───── Records supplied ─────
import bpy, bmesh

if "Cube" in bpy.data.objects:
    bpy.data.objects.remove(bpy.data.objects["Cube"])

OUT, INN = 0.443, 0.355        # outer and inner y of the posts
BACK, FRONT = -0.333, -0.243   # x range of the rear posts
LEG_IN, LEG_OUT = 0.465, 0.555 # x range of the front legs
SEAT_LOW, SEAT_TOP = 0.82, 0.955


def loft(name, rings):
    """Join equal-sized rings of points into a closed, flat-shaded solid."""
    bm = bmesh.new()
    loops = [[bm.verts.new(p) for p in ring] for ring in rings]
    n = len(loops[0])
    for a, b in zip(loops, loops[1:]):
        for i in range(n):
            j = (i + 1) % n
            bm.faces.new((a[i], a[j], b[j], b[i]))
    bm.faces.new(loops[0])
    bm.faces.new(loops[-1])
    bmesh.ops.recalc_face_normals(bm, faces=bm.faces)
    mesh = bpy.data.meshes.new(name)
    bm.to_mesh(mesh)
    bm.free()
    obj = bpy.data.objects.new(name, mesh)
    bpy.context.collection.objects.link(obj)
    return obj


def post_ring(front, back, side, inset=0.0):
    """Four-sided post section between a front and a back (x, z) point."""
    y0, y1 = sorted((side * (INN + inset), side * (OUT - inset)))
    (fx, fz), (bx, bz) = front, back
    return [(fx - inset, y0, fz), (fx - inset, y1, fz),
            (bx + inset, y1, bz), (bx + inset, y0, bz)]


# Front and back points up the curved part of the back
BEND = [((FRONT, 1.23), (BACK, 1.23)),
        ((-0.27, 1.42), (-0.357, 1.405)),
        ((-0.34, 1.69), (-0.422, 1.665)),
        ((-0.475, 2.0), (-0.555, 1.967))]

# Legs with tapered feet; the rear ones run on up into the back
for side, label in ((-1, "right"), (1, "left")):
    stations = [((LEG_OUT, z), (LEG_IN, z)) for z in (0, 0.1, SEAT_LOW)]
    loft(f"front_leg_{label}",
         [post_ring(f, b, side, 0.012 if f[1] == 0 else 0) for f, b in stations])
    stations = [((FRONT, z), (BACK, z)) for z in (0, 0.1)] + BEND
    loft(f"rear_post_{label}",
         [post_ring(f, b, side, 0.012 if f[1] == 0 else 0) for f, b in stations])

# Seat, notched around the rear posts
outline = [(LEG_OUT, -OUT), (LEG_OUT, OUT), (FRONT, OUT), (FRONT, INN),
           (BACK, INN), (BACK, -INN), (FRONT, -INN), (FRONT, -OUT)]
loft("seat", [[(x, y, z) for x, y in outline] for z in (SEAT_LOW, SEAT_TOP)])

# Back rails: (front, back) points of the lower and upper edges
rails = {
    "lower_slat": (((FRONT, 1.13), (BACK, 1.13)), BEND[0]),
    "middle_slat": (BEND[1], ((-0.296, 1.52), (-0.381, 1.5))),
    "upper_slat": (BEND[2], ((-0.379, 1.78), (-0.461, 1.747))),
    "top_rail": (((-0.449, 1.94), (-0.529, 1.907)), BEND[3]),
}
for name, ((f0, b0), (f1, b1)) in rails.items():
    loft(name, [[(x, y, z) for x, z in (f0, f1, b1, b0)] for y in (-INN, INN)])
─────
───── Records supplied ─────
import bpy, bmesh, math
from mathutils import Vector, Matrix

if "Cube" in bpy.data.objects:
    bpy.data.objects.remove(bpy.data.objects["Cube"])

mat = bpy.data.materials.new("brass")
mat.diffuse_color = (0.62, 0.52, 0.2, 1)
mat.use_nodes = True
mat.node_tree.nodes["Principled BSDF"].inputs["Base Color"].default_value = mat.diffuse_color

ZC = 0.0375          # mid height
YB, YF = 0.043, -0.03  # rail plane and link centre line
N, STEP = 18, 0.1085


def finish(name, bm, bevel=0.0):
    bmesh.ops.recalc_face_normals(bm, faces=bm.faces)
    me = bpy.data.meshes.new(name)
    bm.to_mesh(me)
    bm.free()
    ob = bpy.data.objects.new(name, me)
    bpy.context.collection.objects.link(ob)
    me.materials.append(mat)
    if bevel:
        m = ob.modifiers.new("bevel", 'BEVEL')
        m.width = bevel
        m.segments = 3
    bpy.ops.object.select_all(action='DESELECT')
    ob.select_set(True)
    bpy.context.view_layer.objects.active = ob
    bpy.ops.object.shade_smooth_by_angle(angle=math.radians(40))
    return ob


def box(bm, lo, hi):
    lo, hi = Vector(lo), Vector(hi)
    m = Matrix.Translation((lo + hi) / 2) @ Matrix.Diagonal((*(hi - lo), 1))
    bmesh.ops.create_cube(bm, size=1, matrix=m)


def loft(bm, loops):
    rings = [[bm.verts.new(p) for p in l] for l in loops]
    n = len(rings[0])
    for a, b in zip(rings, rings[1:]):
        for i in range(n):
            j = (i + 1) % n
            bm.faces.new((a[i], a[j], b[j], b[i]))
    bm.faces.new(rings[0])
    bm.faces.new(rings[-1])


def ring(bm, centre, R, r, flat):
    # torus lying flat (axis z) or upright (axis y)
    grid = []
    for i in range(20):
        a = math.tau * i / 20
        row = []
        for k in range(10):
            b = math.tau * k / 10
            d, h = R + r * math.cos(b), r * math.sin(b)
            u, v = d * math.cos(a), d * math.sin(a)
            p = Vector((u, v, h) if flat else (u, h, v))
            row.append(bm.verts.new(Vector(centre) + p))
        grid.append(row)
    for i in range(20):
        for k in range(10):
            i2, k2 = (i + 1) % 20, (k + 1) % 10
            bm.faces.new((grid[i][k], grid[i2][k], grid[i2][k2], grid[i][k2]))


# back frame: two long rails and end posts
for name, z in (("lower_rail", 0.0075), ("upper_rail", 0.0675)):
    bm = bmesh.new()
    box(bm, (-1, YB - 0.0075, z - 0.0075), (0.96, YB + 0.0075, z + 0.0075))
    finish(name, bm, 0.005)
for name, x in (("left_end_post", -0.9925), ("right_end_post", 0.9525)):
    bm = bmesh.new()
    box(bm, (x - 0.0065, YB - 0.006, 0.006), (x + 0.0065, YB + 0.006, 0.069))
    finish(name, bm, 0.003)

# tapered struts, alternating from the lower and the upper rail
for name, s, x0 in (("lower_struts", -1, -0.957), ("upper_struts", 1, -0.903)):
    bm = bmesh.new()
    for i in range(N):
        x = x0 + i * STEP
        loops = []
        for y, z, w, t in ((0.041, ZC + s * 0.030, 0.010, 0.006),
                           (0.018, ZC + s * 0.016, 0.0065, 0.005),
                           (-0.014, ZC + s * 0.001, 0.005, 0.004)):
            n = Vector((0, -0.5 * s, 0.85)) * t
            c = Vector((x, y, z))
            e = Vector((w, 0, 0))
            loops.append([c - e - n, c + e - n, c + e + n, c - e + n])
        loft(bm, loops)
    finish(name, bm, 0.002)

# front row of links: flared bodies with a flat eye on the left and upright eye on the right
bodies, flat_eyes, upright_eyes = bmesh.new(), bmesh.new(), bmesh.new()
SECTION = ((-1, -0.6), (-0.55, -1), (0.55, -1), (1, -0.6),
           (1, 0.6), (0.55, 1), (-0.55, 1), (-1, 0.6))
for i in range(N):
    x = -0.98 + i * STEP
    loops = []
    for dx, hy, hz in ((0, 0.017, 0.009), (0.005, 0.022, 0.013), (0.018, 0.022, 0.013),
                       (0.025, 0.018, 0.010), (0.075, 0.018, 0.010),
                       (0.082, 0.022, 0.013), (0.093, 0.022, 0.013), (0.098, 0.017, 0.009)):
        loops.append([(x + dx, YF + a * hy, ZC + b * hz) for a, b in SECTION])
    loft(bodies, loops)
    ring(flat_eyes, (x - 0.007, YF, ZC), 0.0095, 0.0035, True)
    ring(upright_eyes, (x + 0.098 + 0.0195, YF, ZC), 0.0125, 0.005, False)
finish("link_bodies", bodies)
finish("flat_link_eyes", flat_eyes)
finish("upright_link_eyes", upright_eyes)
─────
### Exercise objective
Please write out, exactly as they appear above, only the lines in the stretch from the line with "grid.append(row)" through the line with "# tapered struts, alternating".

### Answer section
        grid.append(row)
    for i in range(20):
        for k in range(10):
            i2, k2 = (i + 1) % 20, (k + 1) % 10
            bm.faces.new((grid[i][k], grid[i2][k], grid[i2][k2], grid[i][k2]))


# back frame: two long rails and end posts
for name, z in (("lower_rail", 0.0075), ("upper_rail", 0.0675)):
    bm = bmesh.new()
    box(bm, (-1, YB - 0.0075, z - 0.0075), (0.96, YB + 0.0075, z + 0.0075))
    finish(name, bm, 0.005)
for name, x in (("left_end_post", -0.9925), ("right_end_post", 0.9525)):
    bm = bmesh.new()
    box(bm, (x - 0.0065, YB - 0.006, 0.006), (x + 0.0065, YB + 0.006, 0.069))
    finish(name, bm, 0.003)

# tapered struts, alternating from the lower and the upper rail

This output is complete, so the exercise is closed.